It has been found that for same subjects, under same circumstances performing the same task, brain signals differ day-to-day [2]. This can cause problems in the DTL process, but also makes it difficult to use the same model for multiple days. Therefore, models should be fine-tuned or re-trained each day.

What makes DTL even more difficult, is the fact that some subjects do not exhibit a robust enough brain signal to be recognized as patterns by the DL models [4]. Having such subjects in your dataset can confuse the DL model during training.

Lastly, the way we think differs between persons, too. If we take motor imagery as example, one could perform this in two ways:

  • Kinesthetic: Imagining executing a motor tasks from first person view.
  • Visual: Imagining someone or yourself performing the motor task from a 3rd person view.

It has been found that the first approach results in clearer patterns in brain activity when compared to the latter [5]. If datasets contain a mixture of both approaches, this too can cause problems in the learning process for DTL.

An approach for EEG transfer learning: To wrap up the topic of transfer learning, a list of guidelines is presented to apply transfer learning for EEG data:

  • To ensure data is similar between subjects, the best thing to do is to collect the data yourself. During this data collection, you have control over the instructions to your subjects (for example, to instruct them to only perform kinesthetic motor imagery). Also, the same EEG device is used, the environment is as similar as possible, and you have control over cap placement.
  • To perform DTL, train your model on data of multiple subjects. For a specific subject or session, always collect a small amount of data to perform fine-tuning. Applying the general model directly to a new subject or session will most likely give bad results.
  • During the training process, have multiple subjects in your training set, but also 1 subject in your validation set. After each epoch, simulate the fine-tuning process by fine-tuning the current model on a small amount of data from this subject, and then get your validation accuracy by applying the model on the remaining data of that subject.


In this post, we covered:

  • How deep learning made its way to the BCI field due to the advantages of end-to-end learning
  • Why convolutional neural networks are the most popular type of deep learning models in the BCI field, and how they work
  • An in-depth explanation about EEGNET, the most popular model for EEG data
  • Then, we provided the code for EEGNET in TensorFlow and PyTorch
  • Lastly, we discussed the problems one may encounter when applying deep transfer learning, and how to overcome these problems with a specialized training process.

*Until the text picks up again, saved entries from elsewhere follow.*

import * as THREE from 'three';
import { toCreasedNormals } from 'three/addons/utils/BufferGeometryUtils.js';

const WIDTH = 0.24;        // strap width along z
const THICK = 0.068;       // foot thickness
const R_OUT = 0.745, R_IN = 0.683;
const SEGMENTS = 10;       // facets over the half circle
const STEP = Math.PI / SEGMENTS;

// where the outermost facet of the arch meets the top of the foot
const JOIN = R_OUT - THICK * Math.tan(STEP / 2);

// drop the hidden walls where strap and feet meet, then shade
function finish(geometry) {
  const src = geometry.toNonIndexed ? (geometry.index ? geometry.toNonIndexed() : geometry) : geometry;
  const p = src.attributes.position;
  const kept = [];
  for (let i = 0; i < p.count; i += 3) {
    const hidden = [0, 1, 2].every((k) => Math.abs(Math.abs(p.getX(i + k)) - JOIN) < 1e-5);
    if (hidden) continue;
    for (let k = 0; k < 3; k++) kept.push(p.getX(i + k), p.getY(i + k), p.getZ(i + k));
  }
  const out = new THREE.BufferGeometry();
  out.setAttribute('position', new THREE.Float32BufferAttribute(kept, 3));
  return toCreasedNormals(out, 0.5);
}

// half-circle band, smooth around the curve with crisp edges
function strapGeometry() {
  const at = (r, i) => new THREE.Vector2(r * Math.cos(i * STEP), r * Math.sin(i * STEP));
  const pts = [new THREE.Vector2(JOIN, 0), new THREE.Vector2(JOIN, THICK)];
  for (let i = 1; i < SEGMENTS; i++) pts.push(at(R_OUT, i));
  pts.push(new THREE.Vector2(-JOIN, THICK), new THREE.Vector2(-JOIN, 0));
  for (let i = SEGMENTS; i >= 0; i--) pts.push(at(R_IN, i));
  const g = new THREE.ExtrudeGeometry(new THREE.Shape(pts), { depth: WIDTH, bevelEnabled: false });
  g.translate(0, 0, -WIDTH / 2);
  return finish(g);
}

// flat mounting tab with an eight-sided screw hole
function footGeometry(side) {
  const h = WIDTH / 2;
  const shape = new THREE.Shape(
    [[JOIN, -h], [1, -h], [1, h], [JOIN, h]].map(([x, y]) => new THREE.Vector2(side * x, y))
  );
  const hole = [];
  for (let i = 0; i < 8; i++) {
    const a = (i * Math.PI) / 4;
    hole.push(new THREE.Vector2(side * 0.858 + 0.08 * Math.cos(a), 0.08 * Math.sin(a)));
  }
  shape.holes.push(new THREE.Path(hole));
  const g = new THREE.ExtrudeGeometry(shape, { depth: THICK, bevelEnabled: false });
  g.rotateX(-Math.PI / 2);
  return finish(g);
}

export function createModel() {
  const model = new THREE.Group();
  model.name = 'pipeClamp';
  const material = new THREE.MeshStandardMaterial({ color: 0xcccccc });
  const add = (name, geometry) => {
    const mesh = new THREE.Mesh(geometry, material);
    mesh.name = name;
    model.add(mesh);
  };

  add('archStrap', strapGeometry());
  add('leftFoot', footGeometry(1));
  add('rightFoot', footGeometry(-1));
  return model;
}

Thank you for reading. If interested, more details about all steps needed to build a BCI system can be found in my other post here.


  1. Vernon J Lawhern, Amelia J Solon, Nicholas R Waytowich, Stephen M Gordon, Chou P Hung, and Brent J Lance. Eegnet: a compact convolutional neural network for eeg-based brain–computer interfaces. Journal of neural engineering, 15(5):056013, 2018.
  2. Ce Zhang, Young-Keun Kim, Azim Eskandarian. EEG-Inception: An Accurate and Robust End-to-End Neural Network for EEG-based Motor Imagery Classification. Journal of Neural Engineering 18.4 (2021): 046014.
  3. Yalda Shahriari, Theresa M Vaughan, LM McCane, Brendan Z Allison, Jonathan R Wolpaw, and Dean J Krusienski. An exploration of bci performance variations in people with amyotrophic lateral sclerosis using longitudinal eeg data. Journal of neural engineering, 16(5):056031, 2019.
  4. Benjamin Blankertz, Claudia Sanelli, Sebastian Halder, E Hammer, Andrea Kübler, Klaus-Robert Müller, Gabriel Curio, and Thorsten Dickhaus. Predicting bci performance to study bci illiteracy. BMC Neurosci, 10(Suppl 1):P84, 2009
  5. Christa Neuper, Reinhold Scherer, Miriam Reiner, and Gert Pfurtscheller. Imagery of motor actions: Differential effects of kinesthetic and visual–motor mode of imagery in single-trial eeg. Cognitive brain research, 25(3):668–677, 2005.


Trending AI/ML Article Identified & Digested via Granola by Ramsey Elbasheer; a Machine-Driven RSS Bot

%d bloggers like this: